In the New Passover, Jesus offered His Body (bread) and Blood (wine) as true food and true drink before His disciples in the Last Supper. “Jesus took a loaf of bread, and after blessing it he broke it, gave it to the disciples, and said, “Take, eat; this is my body.” Then he took a cup, and after giving thanks he gave it to them, saying, “Drink from it, all of you; for this is my blood of the covenant” (Mt 26:26-27). Jesus did not speak of the bread and wine as a symbolic representation of Himself but He spoke of them as “My body” and “My blood”. “Those who eat my flesh and drink my blood have eternal life, and I will raise them up on the last day; for my flesh is true food and my blood is true drink” (John 6:54-55). By offering His Body (bread) and Blood (wine) separately, Jesus was making a sacrifice and celebrating His death. On Mount Calvary, He completed the sacrifice by dying on the cross.
5. To complete the old Passover, the lamb must be eaten; to complete the new Passover, the Lamb of God must be eaten-
In the Old Passover, the people were instructed by God through Moses: “They shall eat the lamb that same night; they shall eat it roasted over the fire with unleavened bread and bitter herbs” (Exodus 12:8). To be saved, the lamb must be sacrificed, the blood must be sprinkled and the meat of the lamb must be eaten. They didn’t eat a symbolic lamb but a real lamb.
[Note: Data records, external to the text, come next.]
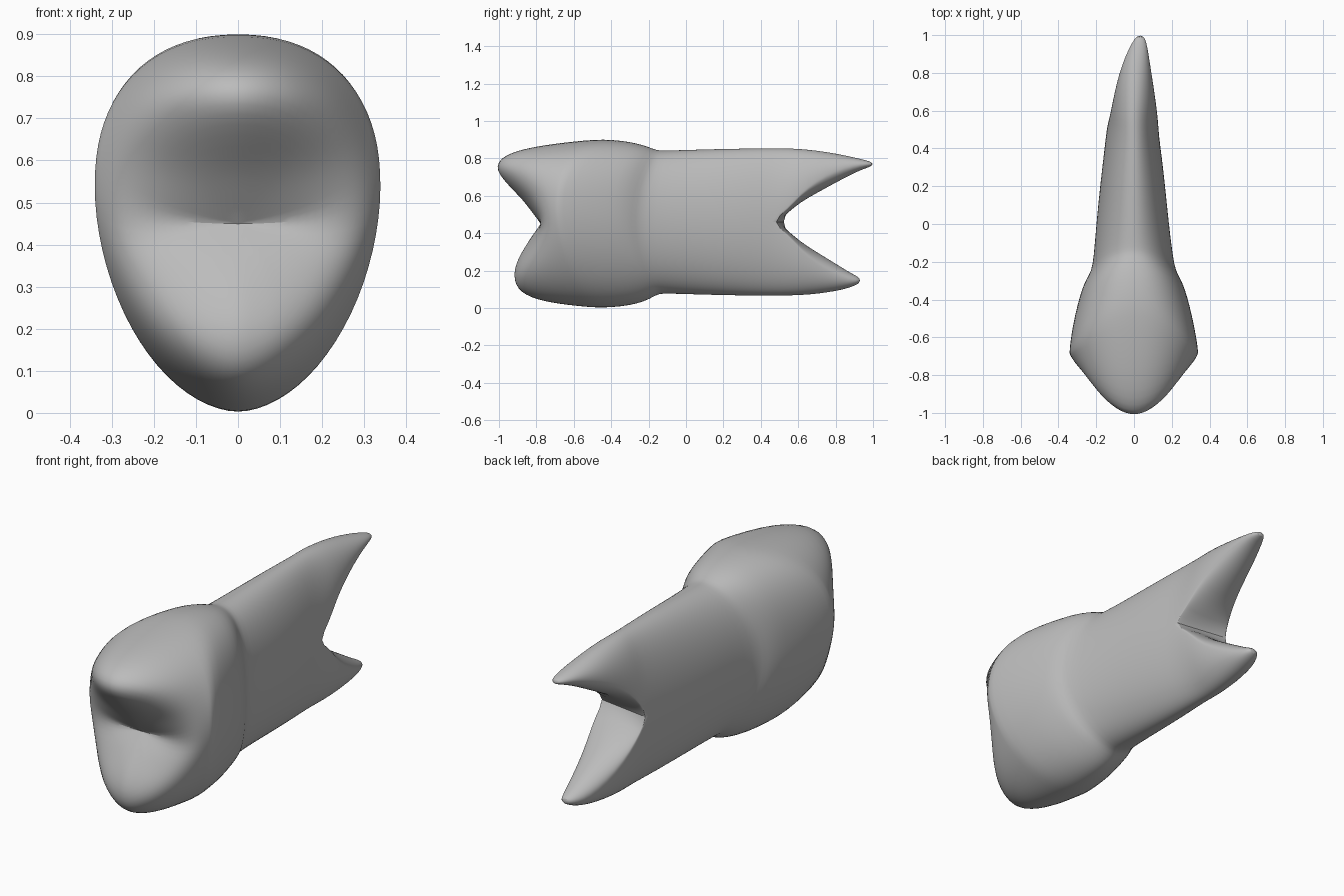
import bpy, bmesh
from math import sin, cos, pi, radians

if "Cube" in bpy.data.objects:
    bpy.data.objects.remove(bpy.data.objects["Cube"], do_unlink=True)

SEG = 40
HALF = SEG // 2
bm = bmesh.new()


def section(left, right, zb, zt, zc, n_up=2.0, n_low=2.0):
    """Egg shaped outline as (x, z, angle) with its widest point at height zc."""
    pts = []
    for i in range(SEG):
        a = 2 * pi * i / SEG
        c, s = cos(a), sin(a)
        if abs(c) < 1e-6:
            c = 0
        e = 2 / (n_up if s >= 0 else n_low)
        x = (right if c > 0 else -left) * abs(c) ** e
        z = zc + ((zt - zc) if s > 0 else (zb - zc)) * abs(s) ** e
        pts.append((x, z, a))
    return pts


def bridge(a, b):
    for i in range(len(a)):
        j = (i + 1) % len(a)
        bm.faces.new((a[i], a[j], b[j], b[i]))


def interp(table, t):
    for (t0, v0), (t1, v1) in zip(table, table[1:]):
        if t <= t1:
            return v0 + (v1 - v0) * max(0, (t - t0) / (t1 - t0))
    return table[-1][1]


# Chewing surface: centre line depth by height, two cusps and a valley
CUSPS = [(0.0, -0.925), (0.19, -0.925), (0.26, -0.9), (0.37, -0.835), (0.45, -0.775),
         (0.58, -0.875), (0.67, -0.965), (0.75, -1.03), (0.9, -1.04)]


def biting_depth(x, z):
    side = min(1, abs(x) / 0.33) ** 1.7
    return interp(CUSPS, z) * (1 - side) - 0.755 * side


CROWN = dict(left=0.346, right=0.344, zb=0.0, zt=0.902, zc=0.54, n_up=2.3, n_low=1.85)
rim = section(**CROWN)
rings = []
centre = bm.verts.new((0, biting_depth(0, 0.45), 0.45))
for s in (0.1, 0.22, 0.35, 0.48, 0.6, 0.7, 0.79, 0.86, 0.91, 0.95, 0.98, 1.0):
    ring = []
    for x, z, a in rim:
        px, pz = x * s, 0.45 + 0.09 * s ** 3 + (z - 0.54) * s
        edge_y = -0.68 + 0.2 * sin(a) ** 2
        power = 11 + 3 * sin(a)
        y = edge_y + (biting_depth(px, pz) - edge_y) * (1 - s ** power)
        ring.append(bm.verts.new((px, y, pz)))
    rings.append(ring)
for i in range(SEG):
    bm.faces.new((centre, rings[0][i], rings[0][(i + 1) % SEG]))

# Crown wall, neck and root trunk: y, bow, left, right, bottom, top, widest height
TRUNK = [(-0.53, 0.13, 0.324, 0.318, 0.001, 0.901, 0.52),
         (-0.43, 0.13, 0.3, 0.294, 0.012, 0.89, 0.5),
         (-0.35, 0.13, 0.278, 0.272, 0.033, 0.87, 0.49),
         (-0.29, 0.125, 0.252, 0.247, 0.064, 0.848, 0.47),
         (-0.25, 0.11, 0.226, 0.222, 0.075, 0.843, 0.46),
         (-0.18, 0.08, 0.214, 0.207, 0.076, 0.843, 0.46),
         (0.0, 0, 0.2, 0.185, 0.073, 0.846, 0.46),
         (0.2, 0, 0.18, 0.165, 0.067, 0.852, 0.46),
         (0.36, 0, 0.161, 0.147, 0.065, 0.854, 0.46),
         (0.48, 0, 0.144, 0.134, 0.066, 0.854, 0.46)]
for y, bow, left, right, zb, zt, zc in TRUNK:
    n = (2.25, 1.85) if y < -0.3 else (2.0, 2.0)
    slant = 0.03 if y == 0.48 else 0
    rings.append([bm.verts.new((x, y + bow * sin(a) ** 2 - slant * cos(a), z))
                  for x, z, a in section(left, right, zb, zt, zc, *n)])
for a, b in zip(rings, rings[1:]):
    bridge(a, b)

# Saddle line where the root divides, running from right to left
end = rings[-1]
saddle = [bm.verts.new(end[0].co.lerp(end[HALF].co, (1 - cos(pi * k / HALF)) / 2))
          for k in range(1, HALF)]
upper = end[:HALF + 1] + saddle[::-1]
lower = [end[0]] + saddle + end[HALF:]

# Root prongs: y, centre x, half width, outer height, inner height, widest fraction
UPPER = [(0.55, -0.003, 0.13, 0.854, 0.512, 0.06), (0.61, 0, 0.12, 0.851, 0.565, 0.16),
         (0.7, 0.003, 0.105, 0.842, 0.615, 0.3), (0.8, 0.007, 0.085, 0.826, 0.67, 0.42),
         (0.9, 0.018, 0.059, 0.805, 0.723, 0.5), (0.96, 0.028, 0.038, 0.79, 0.747, 0.5),
         (0.998, 0.033, 0.018, 0.779, 0.76, 0.5)]
LOWER = [(0.55, -0.003, 0.13, 0.066, 0.41, 0.06), (0.61, 0, 0.12, 0.068, 0.355, 0.16),
         (0.7, 0.003, 0.102, 0.075, 0.298, 0.3), (0.8, 0.008, 0.077, 0.09, 0.237, 0.42),
         (0.87, 0.015, 0.054, 0.107, 0.193, 0.5), (0.91, 0.02, 0.035, 0.123, 0.172, 0.5),
         (0.93, 0.025, 0.018, 0.137, 0.158, 0.5)]
for prev, table in ((upper, UPPER), (lower, LOWER)):
    for y, cx, w, outer, inner, f in table:
        zb, zt = min(outer, inner), max(outer, inner)
        zc = inner + (outer - inner) * f
        ring = [bm.verts.new((cx + x, y, z)) for x, z, a in section(w, w, zb, zt, zc)]
        bridge(prev, ring)
        prev = ring
    bm.faces.new(prev)

bmesh.ops.recalc_face_normals(bm, faces=bm.faces)
mesh = bpy.data.meshes.new("tooth")
bm.to_mesh(mesh)
bm.free()
tooth = bpy.data.objects.new("tooth", mesh)
bpy.context.collection.objects.link(tooth)

# Plain grey enamel
grey = bpy.data.materials.new("enamel grey")
grey.use_nodes = True
colour = (0.5, 0.5, 0.5, 1)
grey.diffuse_color = colour
grey.node_tree.nodes["Principled BSDF"].inputs["Base Color"].default_value = colour
mesh.materials.append(grey)

# Smooth finish
smooth = tooth.modifiers.new("smooth", 'SUBSURF')
smooth.levels = smooth.render_levels = 1
bpy.context.view_layer.objects.active = tooth
tooth.select_set(True)
bpy.ops.object.shade_smooth_by_angle(angle=radians(50))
It was only then that the Passover is complete; it was only then that the protection of God covered the people.
In the New Passover, Jesus offered Himself as the Lamb of God and the Bread of Life—not symbolically but as real food. “So Jesus said to them, “Very truly, I tell you, unless you eat the flesh of the Son of Man and drink his blood, you have no life in you. Those who eat my flesh and drink my blood have eternal life, and I will raise them up on the last day” (John 6:53-54). The promise of salvation only comes upon eating the Body and Blood of Christ in the Holy Eucharist. These words were very controversial among the Jews. “The Jews then disputed among themselves, saying, “How can this man give us his flesh to eat?” (John 6:52). “Because of this many of his disciples turned back and no longer went about with him” (John 6:66). They may have misunderstood it as cannibalism (eating of the flesh of the dead), which is wrong!
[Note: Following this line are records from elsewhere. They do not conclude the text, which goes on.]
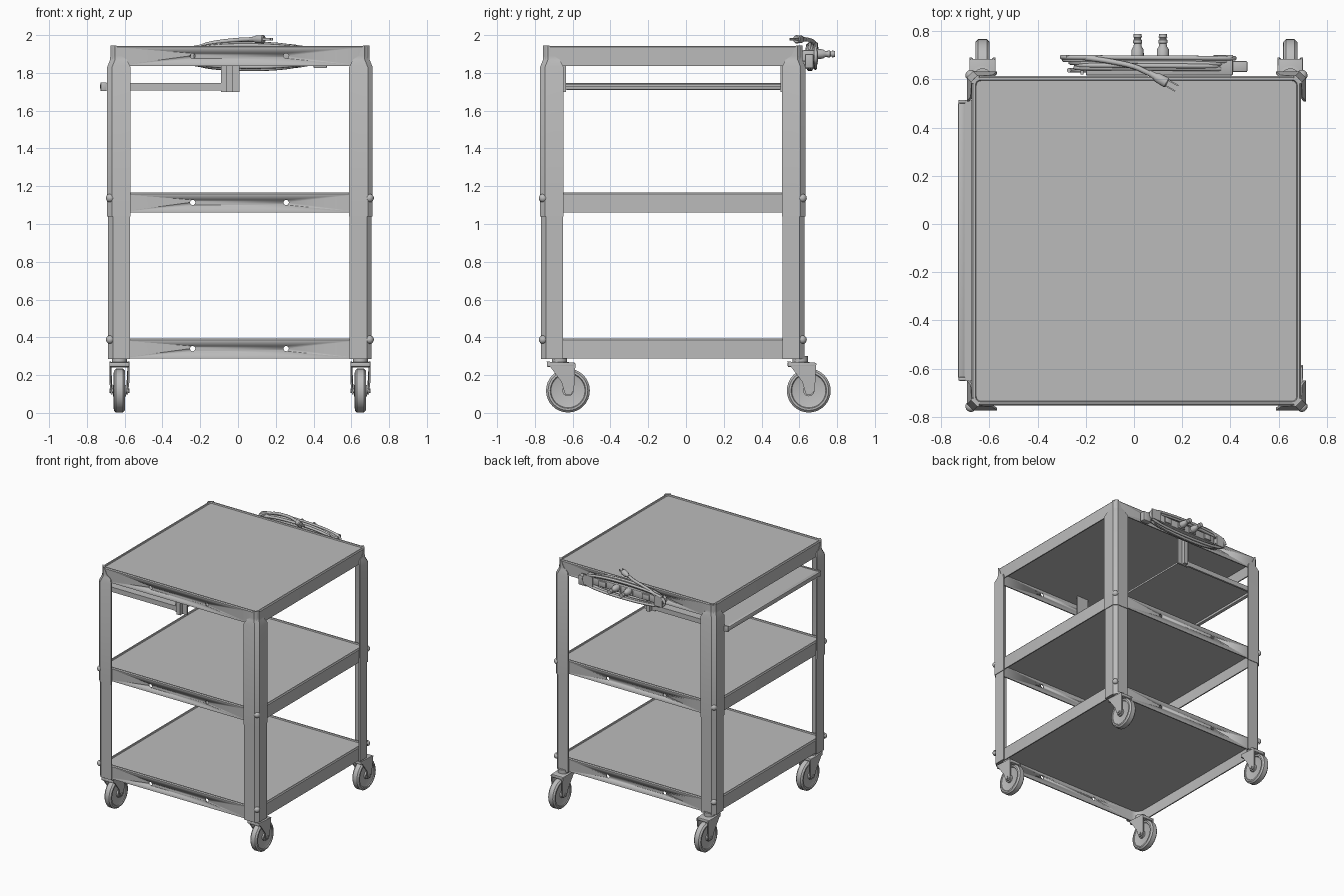
import bpy, bmesh, math
from math import pi, sin, cos
from mathutils import Vector, Matrix

if "Cube" in bpy.data.objects:
    bpy.data.objects.remove(bpy.data.objects["Cube"], do_unlink=True)

grey = bpy.data.materials.new("steel_grey")
grey.use_nodes = True
grey.diffuse_color = (0.5, 0.5, 0.5, 1)
grey.node_tree.nodes["Principled BSDF"].inputs["Base Color"].default_value = (0.5, 0.5, 0.5, 1)

CX, CY, HALF = 0.01, -0.07, 0.703   # frame centre and half width over the legs
CORNERS = [(sx, sy) for sx in (-1, 1) for sy in (-1, 1)]


def finish(name, bm, angle=35):
    bmesh.ops.recalc_face_normals(bm, faces=bm.faces)
    me = bpy.data.meshes.new(name)
    bm.to_mesh(me)
    bm.free()
    me.polygons.foreach_set("use_smooth", [True] * len(me.polygons))
    me.set_sharp_from_angle(angle=math.radians(angle))
    me.materials.append(grey)
    ob = bpy.data.objects.new(name, me)
    bpy.context.collection.objects.link(ob)
    return ob


def loft(name, rings):
    """Skin a stack of equal rings and cap both ends."""
    bm = bmesh.new()
    rows = [[bm.verts.new(p) for p in ring] for ring in rings]
    n = len(rows[0])
    for a, b in zip(rows, rows[1:]):
        for i in range(n):
            j = (i + 1) % n
            bm.faces.new((a[i], a[j], b[j], b[i]))
    bm.faces.new(rows[0])
    bm.faces.new(rows[-1])
    return finish(name, bm)


def box(name, lo, hi, bevel=0.0, turn=None):
    lo, hi = Vector(lo), Vector(hi)
    bm = bmesh.new()
    bmesh.ops.create_cube(bm, size=1)
    bmesh.ops.scale(bm, vec=hi - lo, verts=bm.verts)
    if bevel:
        bmesh.ops.bevel(bm, geom=bm.edges[:], offset=bevel, segments=2, affect='EDGES', profile=0.5)
    if turn:
        bmesh.ops.rotate(bm, matrix=Matrix.Rotation(turn, 3, 'Z'), verts=bm.verts)
    bmesh.ops.translate(bm, vec=(lo + hi) / 2, verts=bm.verts)
    return finish(name, bm)


def lathe(name, profile, centre, axis, n=24):
    """Revolve (distance along axis, radius) pairs around an axis."""
    q = Vector((0, 0, 1)).rotation_difference(Vector(axis))
    c = Vector(centre)
    return loft(name, [[c + q @ Vector((r * cos(2 * pi * k / n), r * sin(2 * pi * k / n), h))
                        for k in range(n)] for h, r in profile])


def rounded_square(half, radius, z, seg=4):
    pts = []
    for c in range(4):
        mid = pi / 4 + c * pi / 2
        ox, oy = [math.copysign(half - radius, f(mid)) for f in (cos, sin)]
        for k in range(seg + 1):
            a = c * pi / 2 + k * pi / 2 / seg
            pts.append((CX + ox + radius * cos(a), CY + oy + radius * sin(a), z))
    return pts


def cord(name, points, radius):
    cu = bpy.data.curves.new(name, 'CURVE')
    cu.dimensions = '3D'
    cu.bevel_depth, cu.bevel_resolution, cu.resolution_u = radius, 2, 3
    cu.use_fill_caps = True
    sp = cu.splines.new('NURBS')
    sp.points.add(len(points) - 1)
    for p, co in zip(sp.points, points):
        p.co = (*co, 1)
    sp.use_endpoint_u = True
    sp.order_u = 3
    cu.materials.append(grey)
    ob = bpy.data.objects.new(name, cu)
    bpy.context.collection.objects.link(ob)
    return ob


# Shelves: folded pans with a raised rim, open underneath, drilled front and back
for name, top in (("bottom_shelf", 0.393), ("middle_shelf", 1.167), ("top_shelf", 1.943)):
    low = top - 0.106
    shelf = loft(name, [rounded_square(h, r, z) for h, r, z in (
        (0.660, 0.02, top - 0.009), (0.664, 0.02, top - 0.009), (0.667, 0.02, top),
        (0.677, 0.03, top), (0.683, 0.03, top - 0.007), (0.683, 0.03, low),
        (0.674, 0.06, low), (0.674, 0.06, top - 0.018))])
    for i, x in enumerate((-0.24, 0.255)):
        drill = lathe(f"{name}_drill_{i}", [(-1, 0.014), (1, 0.014)], (x, CY, top - 0.053), (0, 1, 0), 16)
        drill.hide_render = True
        drill.hide_set(True)
        cut = shelf.modifiers.new("hole", 'BOOLEAN')
        cut.operation, cut.solver, cut.object = 'DIFFERENCE', 'EXACT', drill


# Legs: telescoping angle sections, the upper sleeve pinched in at the top
def angle_section(sx, sy, z, inset, arm, c=0.026, t=0.010):
    o, k = inset, c + inset + 0.004
    uv = [(arm, o), (c + o, o), (o, c + o), (o, arm), (o + t, arm), (o + t, k), (k, o + t), (arm, o + t)]
    return [(CX + sx * (HALF - u), CY + sy * (HALF - v), z) for u, v in uv]


UPPER = ((1.04, 0, 0.125), (1.83, 0, 0.125), (1.87, 0.016, 0.105), (1.89, 0.017, 0.075), (1.945, 0.017, 0.05))
LOWER = ((0.285, 0.005, 0.122), (1.10, 0.005, 0.122))
for sx, sy in CORNERS:
    tag = f"{'front' if sy < 0 else 'back'}_{'left' if sx > 0 else 'right'}"
    loft(tag + "_upper_leg", [angle_section(sx, sy, *s) for s in UPPER])
    loft(tag + "_lower_leg", [angle_section(sx, sy, *s) for s in LOWER])
    # Domed corner bolts
    for z in (0.388, 1.137):
        d = HALF - 0.014
        lathe(f"{tag}_bolt", [(-0.02, 0.012), (-0.002, 0.012), (-0.002, 0.022), (0.006, 0.021),
                              (0.014, 0.015), (0.018, 0.006)],
              (CX + sx * d, CY + sy * d, z), (sx, sy, 0), 16)

    # Casters trail towards the back
    x, y, zc = CX + sx * 0.638, (-0.625 if sy < 0 else 0.65), 0.118
    lathe(tag + "_wheel", [(-0.021, 0.082), (-0.024, 0.09), (-0.030, 0.094), (-0.029, 0.105),
                           (-0.018, 0.116), (0.018, 0.116), (0.029, 0.105), (0.030, 0.094),
                           (0.024, 0.09), (0.021, 0.082)], (x, y, zc), (1, 0, 0), 32)
    lathe(tag + "_hub", [(-0.034, 0.03), (0.034, 0.03)], (x, y, zc), (1, 0, 0))
    lathe(tag + "_axle", [(-0.053, 0.012), (0.053, 0.012)], (x, y, zc), (1, 0, 0), 12)
    lathe(tag + "_swivel", [(0.24, 0.045), (0.268, 0.05), (0.27, 0.04), (0.30, 0.04)],
          (x, y - 0.045, 0), (0, 0, 1))
    box(tag + "_fork_crown", (x - 0.053, y - 0.112, 0.243), (x + 0.053, y + 0.035, 0.268), 0.006)
    fork = [(-0.115, 0.272), (0.04, 0.262), (0.032, 0.12), (0.015, 0.098), (-0.015, 0.098), (-0.035, 0.165)]
    for s in (-1, 1):
        loft(tag + "_fork_arm", [[(x + s * (g + 0.008 * (p[1] > 0.15)), y + p[0], p[1]) for p in fork]
                                 for g in (0.036, 0.045)])

# Pull-out side tray with a rolled grip, guide rails and hanging brackets
Y0, Y1 = -0.65, 0.515
box("side_tray", (-0.72, Y0 + 0.01, 1.728), (-0.03, Y1 - 0.01, 1.742))
box("tray_grip", (-0.73, Y0 + 0.01, 1.71), (-0.70, Y1 - 0.01, 1.746), 0.008)
for y, s in ((Y0, 1), (Y1, -1)):
    a, b = sorted((y, y + s * 0.015))
    box("tray_rail", (-0.70, a, 1.708), (-0.02, b, 1.746))
    box("grip_cap", (-0.728, a, 1.703), (-0.695, b, 1.75), 0.005)
    box("tray_bracket", (-0.09, a, 1.70), (0.008, b, 1.93))
    c, d = sorted((y, y - s * 0.03))
    box("bracket_rib", (-0.062, c, 1.70), (-0.03, d, 1.93))

# Power strip on the back, with hooks, sockets and two plugs
box("power_strip", (-0.20, 0.615, 1.86), (0.41, 0.685, 1.92), 0.008)
box("strip_end_box", (0.40, 0.63, 1.825), (0.47, 0.675, 1.90), 0.005)
for x in (-0.13, 0.015, 0.12, 0.25):
    box("socket", (x - 0.032, 0.68, 1.868), (x + 0.032, 0.694, 1.912), 0.004)
for x in (0.015, 0.12):
    lathe("socket_plug", [(0, 0.026), (0.035, 0.025), (0.048, 0.017), (0.06, 0.015), (0.062, 0.019),
                          (0.075, 0.018), (0.078, 0.014), (0.084, 0.014), (0.086, 0.018), (0.10, 0.016)],
          (x, 0.688, 1.90), (0, 1, 0), 16)
for x, w in ((-0.28, 0.07), (0.33, 0.08)):
    box("cord_hook", (x, 0.69, 1.85), (x + w, 0.70, 1.93))
    box("hook_arm", (x + w - 0.012, 0.62, 1.87), (x + w, 0.70, 1.91))

# Wound cord, tail lying over the rim and its plug
LOOPS, STEPS = 5, 24
coil = []
for k in range(LOOPS * STEPS + 1):
    a, f = 2 * pi * k / STEPS + pi, k / (LOOPS * STEPS)
    w = 0.33 - 0.03 * sin(5 * f)
    coil.append((0.06 + w * cos(a), 0.637 + 0.055 * f,
                 1.886 + (0.062 - 0.008 * cos(9 * f)) * math.copysign(abs(sin(a)) ** 0.6, sin(a))))
cord("wound_cord", coil, 0.010)
cord("cord_tail", [(-0.25, 0.69, 1.90), (-0.2, 0.69, 1.945), (-0.1, 0.675, 1.965),
                   (0.0, 0.655, 1.975), (0.05, 0.63, 1.978), (0.09, 0.612, 1.978)], 0.011)
along = Vector((0.87, -0.49, 0))
side = Vector((0.49, 0.87, 0))
start = Vector((0.06, 0.628, 1.978))
lathe("cord_plug", [(0, 0.012), (0.03, 0.014), (0.04, 0.02), (0.085, 0.022), (0.09, 0.018)], start, along, 16)
for s in (-1, 1):
    c = start + along * 0.11 + side * s * 0.013
    e = Vector((0.025, 0.003, 0.007))
    box("plug_prong", c - e, c + e, turn=math.atan2(along.y, along.x))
In the Holy Eucharist, we are eating the Living and Resurrected Body of our Lord and Savior Jesus Christ. Remember, Jesus’ Resurrected Body was able to get inside the locked room where the disciples were hiding. “When it was evening on that day, the first day of the week, and the doors of the house where the disciples had met were locked for fear of the Jews, Jesus came and stood among them and said, “Peace be with you” (John 20:19). Surely, Jesus can also come as Himself in the form of bread and wine, which He accomplishes in every altar every day through the indwelling presence of the Holy Spirit. With Jesus’ real presence within our very own body, how can sin prevail?
God’s greatest work of salvation is happening always in the Holy Eucharist. If we are already participating in it, then we can say we are “on our way” to being saved. In the Holy Eucharist, we are given Jesus Christ himself in bread and wine as the “foretaste” of eternity. So, when Jesus said, “Do this in remembrance of Me,” we are being invited to keep the Lord’s Passover daily, without fail. It is we who need to be saved—not God. It is our duty, therefore, to respond to God’s message of salvation. It’s a message being echoed by the Church and presented at the altar of the Lord’s Passover, where our little piece of heaven awaits us.
Reference for the Article:
Bible study on Exodus Chapter 12 Part 1 from https://www.youtube.com/watch?v=Lni2OXwlRM8&list=PLdUg2nqlAsmVVOf8YilBBBik8Iy4uHJ5z&index=14
Bible study on Exodus Chapter 12 Part 2 from https://www.youtube.com/watch?v=APcnUjqermM&list=PLdUg2nqlAsmVVOf8YilBBBik8Iy4uHJ5z&index=14